If you’ve made it this far, you probably know that sophisticated avionics are a defining characteristic of new turbine aircraft. What you may not know is that the capability gap that once separated the top-end systems from the entry-level models has, for the most part, disappeared. In fact, when new avionics features emerge these days—GPS-capable navigators are a great example—they often debut at the low end of the market.
Recent advancements just reaching smaller turbine aircraft include synthetic vision, integrated hazard avoidance, and flight management computers that are (gasp) easy to use. These new systems also have room to grow, and are expected to be compatible with two key satellite navigation developments now being deployed: Wide Area Augmentation System (WAAS) and Automatic Dependent Surveillance-Broadcast (ADS-B).
If there’s a flipside to this optimism, it’s that industry consolidation has thinned the avionics supplier herd to just a few corporate giants and niche players, limiting consumer choices. While system quality and performance are generally high, innovation is slow when compared with other electronics industries, as these manufacturers are understandably reticent to develop new capabilities that could—overnight—make their existing products seem dated. On the other hand, programmable units can often be upgraded through a simple software upgrade.
Bendix/King fell victim to this phenomenon after dominating general aviation avionics for decades, surrendering the field to Garmin and Avidyne—plucky upstarts unburdened by huge portfolios of aging “legacy” products. Bendix/King is still a significant player, but its identity has, to a great extent, been swallowed whole by its parent company, Honeywell. This company’s latest GA avionics offering, the Primus Apex system that recently debuted on the Pilatus PC-12, is branded Honeywell, perhaps in a bid to cash in on Big Red’s big-jet cachet. However, the company is now attempting to restore Bendix/King’s stately image with several new aftermarket cockpit displays.
While individual boxes offering targeted functionality are still available (the Sandel, Chelton, and Aspen displays come to mind) the big game is at the top end of the market.
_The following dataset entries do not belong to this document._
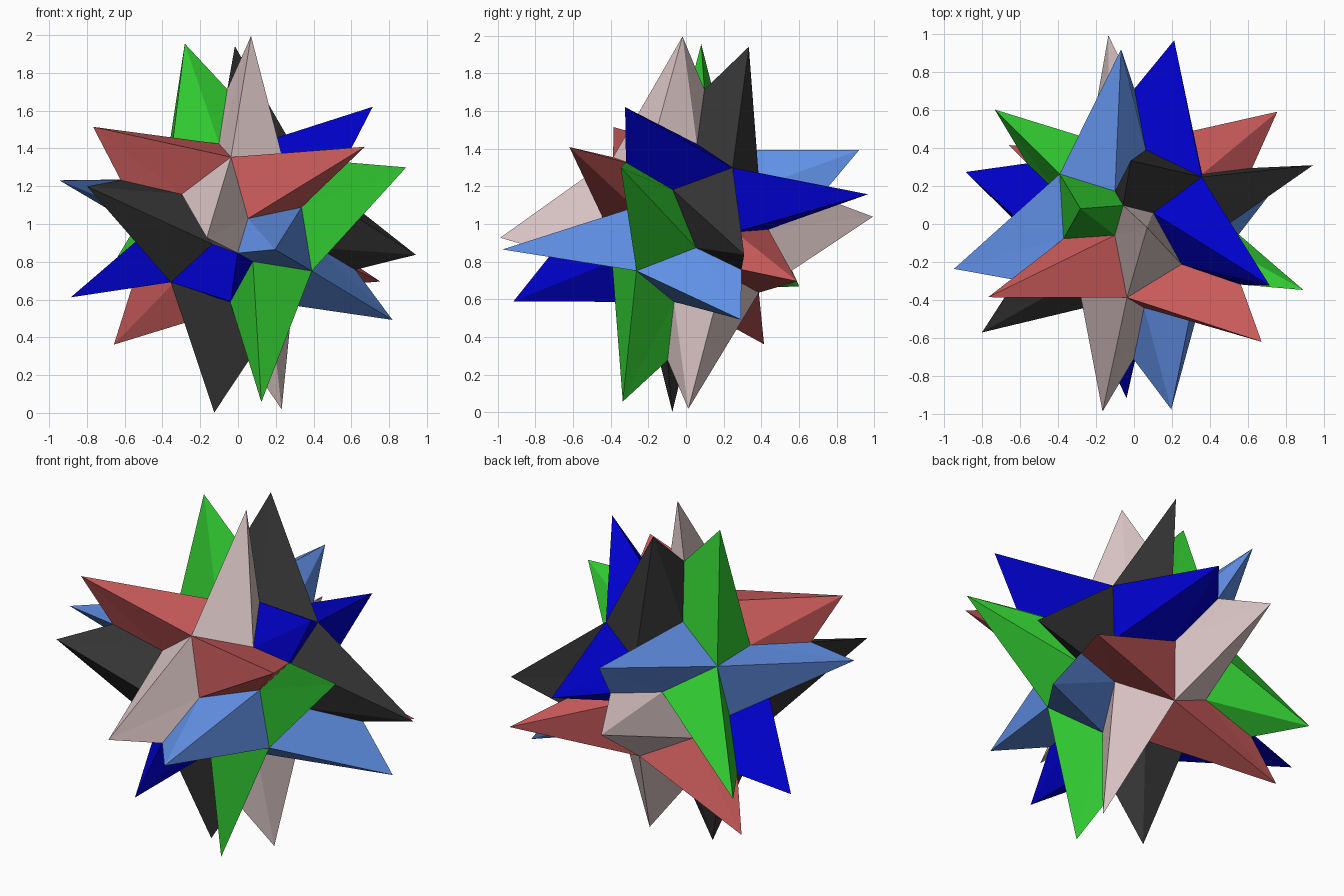
import bpy
import bmesh
from itertools import permutations, product
from mathutils import Matrix, Vector

if "Cube" in bpy.data.objects:
    bpy.data.objects.remove(bpy.data.objects["Cube"])

# Tilted frame: columns are the three four-fold axes of the star
FRAME = Matrix(((-0.737, -0.070, 0.672),
                (0.496, -0.730, 0.467),
                (0.460, 0.678, 0.573)))
CENTRE = Vector((0, 0, 0.995))

# One spike in the tilted frame: its tip and the five corners of its base
TIP = Vector((0.688, 0.612, 0.399))
BASE = [Vector(v) for v in ((0.53, 0, 0), (0.342, 0.242, -0.151),
                            (0.242, 0.342, 0.151), (0.42, 0.42, 0.42),
                            (0.342, 0.151, 0.242))]

# Two colours for each axis (sRGB 0-255)
COLOURS = [[("green", (50, 205, 50)), ("light_blue", (100, 149, 237))],
           [("pale_pink", (220, 198, 198)), ("dusty_red", (205, 92, 92))],
           [("deep_blue", (0, 0, 205)), ("charcoal", (54, 54, 54))]]


def linear(c):
    c /= 255
    return c / 12.92 if c <= 0.04045 else ((c + 0.055) / 1.055) ** 2.4


def rotations():
    """The 24 rotations of a cube as signed permutation matrices."""
    for perm in permutations(range(3)):
        for signs in product((1, -1), repeat=3):
            m = Matrix(((0, 0, 0), (0, 0, 0), (0, 0, 0)))
            for row in range(3):
                m[row][perm[row]] = signs[row]
            if m.determinant() > 0:
                yield m


def add_spike(bm, rot):
    place = FRAME @ rot
    tip = bm.verts.new(place @ TIP + CENTRE)
    ring = [bm.verts.new(place @ v + CENTRE) for v in BASE]
    for i in range(5):
        bm.faces.new((tip, ring[i], ring[(i + 1) % 5]))


# Sort the spikes into six crossed groups of four
groups = {}
for rot in rotations():
    p = rot @ TIP
    axis = max(range(3), key=lambda i: abs(p[i]))
    same = p[(axis + 1) % 3] * p[(axis + 2) % 3] > 0
    # the third axis carries its colours in the opposite order
    kind = int(same) if axis == 2 else int(not same)
    groups.setdefault((axis, kind), []).append(rot)

# Build one object for each coloured group of spikes
for (axis, kind), rots in groups.items():
    name, rgb = COLOURS[axis][kind]
    bm = bmesh.new()
    for rot in rots:
        add_spike(bm, rot)
    bmesh.ops.remove_doubles(bm, verts=bm.verts, dist=0.0001)
    mesh = bpy.data.meshes.new(name + "_spikes")
    bm.to_mesh(mesh)
    bm.free()
    mat = bpy.data.materials.new(name)
    mat.diffuse_color = [linear(c) for c in rgb] + [1]
    mat.use_nodes = True
    mat.node_tree.nodes["Principled BSDF"].inputs["Base Color"].default_value = mat.diffuse_color
    mesh.materials.append(mat)
    obj = bpy.data.objects.new(name + "_spikes", mesh)
    bpy.context.collection.objects.link(obj)
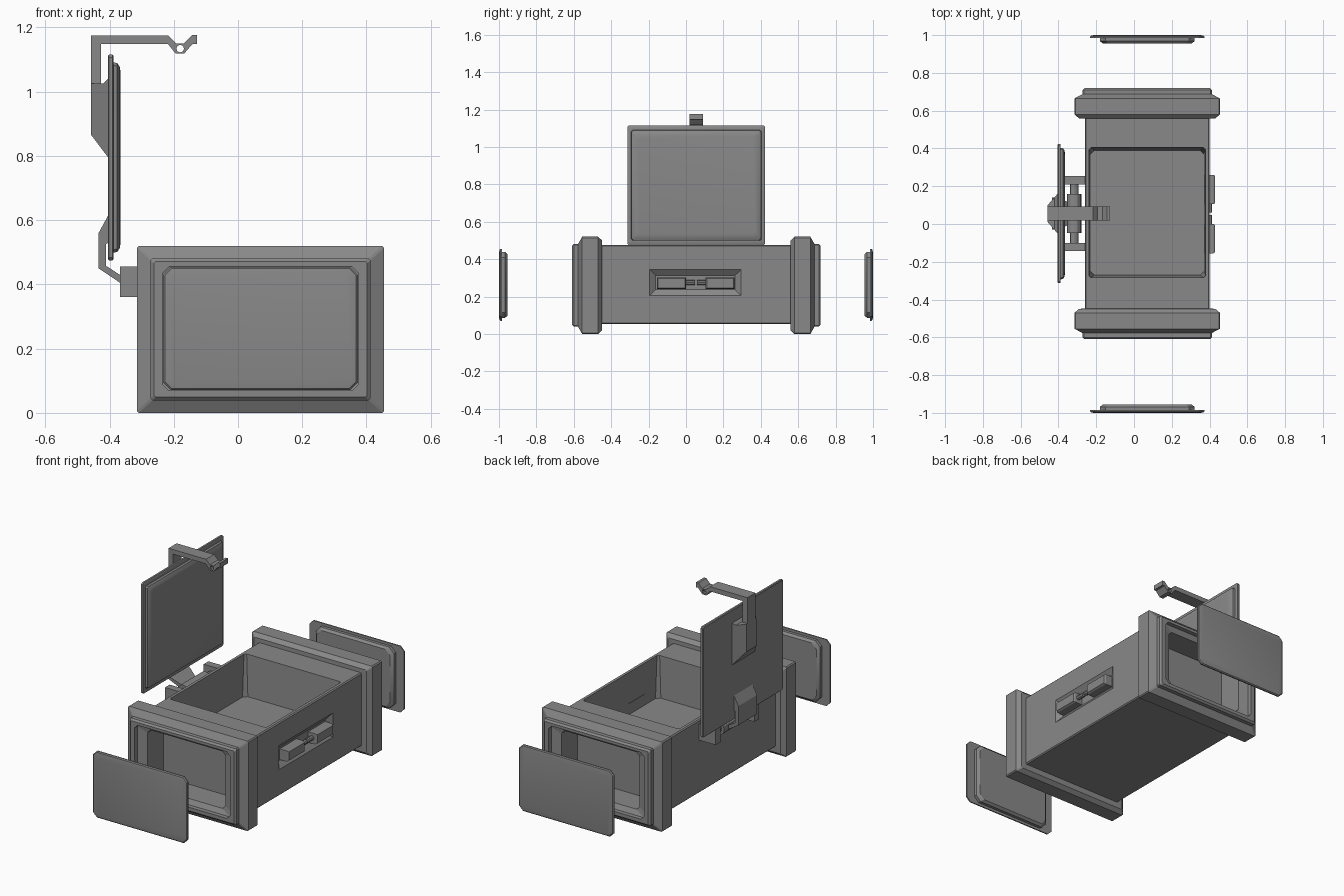
import bpy, bmesh, math
from mathutils import Vector

if "Cube" in bpy.data.objects:
    bpy.data.objects.remove(bpy.data.objects["Cube"])

grey = bpy.data.materials.new("grey metal")
grey.diffuse_color = (0.25, 0.25, 0.25, 1)
grey.use_nodes = True
grey.node_tree.nodes["Principled BSDF"].inputs["Base Color"].default_value = grey.diffuse_color
CX, CY = 0.07, 0.055


def finish(name, bm, smooth=False):
    bmesh.ops.recalc_face_normals(bm, faces=bm.faces)
    me = bpy.data.meshes.new(name)
    bm.to_mesh(me)
    bm.free()
    ob = bpy.data.objects.new(name, me)
    bpy.context.collection.objects.link(ob)
    me.materials.append(grey)
    if smooth:
        bpy.ops.object.select_all(action='DESELECT')
        ob.select_set(True)
        bpy.context.view_layer.objects.active = ob
        bpy.ops.object.shade_smooth_by_angle(angle=math.radians(30))
    return ob


def section(axis, pos, ca, cb, ha, hb, c=0.0):
    """Rectangle across an axis, with corners cut by c."""
    if c:
        pts = [(ha, hb - c), (ha - c, hb), (c - ha, hb), (-ha, hb - c),
               (-ha, c - hb), (c - ha, -hb), (ha - c, -hb), (ha, c - hb)]
    else:
        pts = [(ha, hb), (-ha, hb), (-ha, -hb), (ha, -hb)]
    out = []
    for a, b in pts:
        v = [ca + a, cb + b]
        v.insert(axis, pos)
        out.append(Vector(v))
    return out


def loft(name, loops, smooth=False):
    bm = bmesh.new()
    rings = [[bm.verts.new(p) for p in lp] for lp in loops]
    n = len(rings[0])
    for r, s in zip(rings, rings[1:]):
        for i in range(n):
            bm.faces.new((r[i], r[(i + 1) % n], s[(i + 1) % n], s[i]))
    bm.faces.new(rings[0])
    bm.faces.new(rings[-1])
    return finish(name, bm, smooth)


def box(name, x0, x1, y0, y1, z0, z1):
    cy, cz, hy, hz = (y0 + y1) / 2, (z0 + z1) / 2, (y1 - y0) / 2, (z1 - z0) / 2
    return loft(name, [section(0, x, cy, cz, hy, hz) for x in (x0, x1)])


def extrude_xz(name, pts, half, half_of=None):
    """Side profile extruded across y, optionally with a varying width."""
    w = half_of or (lambda x: half)
    return loft(name, [[Vector((x, CY + s * w(x), z)) for x, z in pts] for s in (-1, 1)])


def rod(name, x, z, r, y0, y1, n=12):
    ang = [2 * math.pi * i / n for i in range(n)]
    return loft(name, [[Vector((x + r * math.cos(a), y, z + r * math.sin(a))) for a in ang]
                       for y in (y0, y1)], True)


def cut(ob, cutter):
    m = ob.modifiers.new("cut", 'BOOLEAN')
    m.operation, m.solver, m.object = 'DIFFERENCE', 'EXACT', cutter
    bpy.context.view_layer.objects.active = ob
    bpy.ops.object.modifier_apply(modifier=m.name)
    bpy.data.objects.remove(cutter)


# case body with a stepped flange at each end
steps = [(0.503, .33, .212, .265), (0.504, .36, .24, .26), (0.525, .385, .26, .26),
         (0.61, .385, .26, .26), (0.632, .342, .221, .26), (0.655, .342, .221, .26),
         (0.665, .332, .211, .26)]
rows = [(CY - d, *r) for d, *r in reversed(steps)] + [(CY + d, *r) for d, *r in steps]
body = loft("case_body", [section(1, y, CX, cz, hx, hz, 0.006) for y, hx, hz, cz in rows])

# open top compartment
cut(body, loft("top_cutter", [section(2, 0.24, CX, CY + .005, .30, .33, .02),
                              section(2, 0.60, CX, CY + .005, .312, .352, .005)]))
# end compartments with a bevelled seat for the caps
for s in (-1, 1):
    cut(body, loft("end_cutter", [section(1, CY + s * d, CX, .262, hx, hz, .02) for d, hx, hz in
                                  ((.48, .25, .165), (.625, .25, .165), (.64, .305, .193), (.70, .305, .193))]))
# latch recess in the side wall
cut(body, loft("latch_cutter", [section(0, x, .05, .275, hy, hz) for x, hy, hz in
                                ((.375, .212, .038), (.40, .245, .07), (.45, .245, .07))]))

# side latch blocks and their pins
for name, y0, y1 in (("latch_block_front", -.155, 0.0), ("latch_block_back", .105, .26)):
    cy, hy = (y0 + y1) / 2, (y1 - y0) / 2
    loft(name, [section(0, x, cy, .272, hy - i, .031 - i) for x, i in ((.37, 0), (.42, 0), (.43, .006))])
for name, y0, y1 in (("latch_pin_front", -.005, .047), ("latch_pin_back", .06, .11)):
    rod(name, .40, .275, .013, y0, y1, 8)

# loose end caps
for s, name in ((-1, "front_cap"), (1, "back_cap")):
    loft(name, [section(1, s * y, CX, .2625, hx, hz, c) for y, hx, hz, c in
                ((1.0, .285, .172, .02), (.997, .298, .187, .022), (.992, .303, .192, .025),
                 (.985, .303, .192, .025), (.985, .25, .177, .03), (.968, .25, .177, .03),
                 (.955, .235, .165, .03))], True)

# raised lid, standing open behind the hinge
loft("lid", [section(0, x, CY, .795, hy, hz, c) for x, hy, hz, c in
             ((-.405, .364, .316, .008), (-.401, .368, .32, .008), (-.39, .368, .32, .008),
              (-.388, .365, .317, .008), (-.388, .348, .296, .008), (-.376, .346, .294, .01),
              (-.368, .335, .282, .012), (-.365, .315, .262, .015))], True)

# clasp mount on the lid, narrowing outward
extrude_xz("clasp_mount", [(-.457, 1.025), (-.42, 1.025), (-.404, 1.04), (-.404, .795), (-.457, .865)],
           0, lambda x: .045 + (x + .457) * 1.15)
# clasp arm with a hooked tip
arm = extrude_xz("clasp_arm", [(-.457, 1.02), (-.457, 1.175), (-.217, 1.175), (-.192, 1.15), (-.168, 1.15),
                               (-.143, 1.176), (-.128, 1.176), (-.128, 1.148), (-.142, 1.148), (-.168, 1.118),
                               (-.194, 1.118), (-.218, 1.148), (-.427, 1.148), (-.427, 1.02)], .037)
cut(arm, rod("hole_cutter", -.18, 1.134, .012, -.2, .3, 8))

# hinge arm from the lid down to the pivot
extrude_xz("hinge_arm", [(-.404, .615), (-.434, .56), (-.434, .45), (-.345, .39), (-.345, .415),
                         (-.411, .458), (-.411, .525), (-.404, .53)], 0,
           lambda x: .085 if x < -.36 else .06)
# hinge brackets and pivot
box("hinge_bracket_front", -.367, -.255, -.143, -.1, .36, .455)
box("hinge_bracket_back", -.367, -.255, .21, .253, .36, .455)
rod("hinge_pin", -.317, .408, .022, -.12, .23)
rod("hinge_barrel", -.317, .408, .038, -.048, .158)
This has morphed into a battle between integrated systems that enable pilots to control (or at least monitor) their aircraft’s configuration and health to varying degrees. While some of these super systems can be added later, most join their host aircraft on the assembly line. The retrofit market for fully integrated systems is in its infancy, although aftermarket PFD/MFD display products are becoming common.
In terms of market share, there’s been a changing of the guard. Over the last three years, Garmin has come to dominate the integrated avionics market with its G1000 avionics suite usurping the (less integrated) Avidyne FlightMax Entegra as the platform of choice on a wide range of aircraft, from piston singles and twins, to turboprops and light jets. Garmin recently unveiled an optional synthetic vision system (SVS) product for the G1000, effectively forcing its rivals to scramble for their own SVS offerings or fall behind.
Avidyne, always keen to industry advances, subsequently introduced its SVS concept on a 15-inch display at EAA AirVentue in Oshkosh this year. The company isn’t saying when it will be available on its various displays. A third major player in this market, L-3 Communications Avionics Systems, just received FAA certification for its SmartDeck platform, and while no OEM (original equipment manufacturer) launch customer has yet been named, an early version is installed aboard the new SJ-50 Vision Cirrus jet, now in prototype form. It too plans to offer SVS as an additional capability to the integrated system.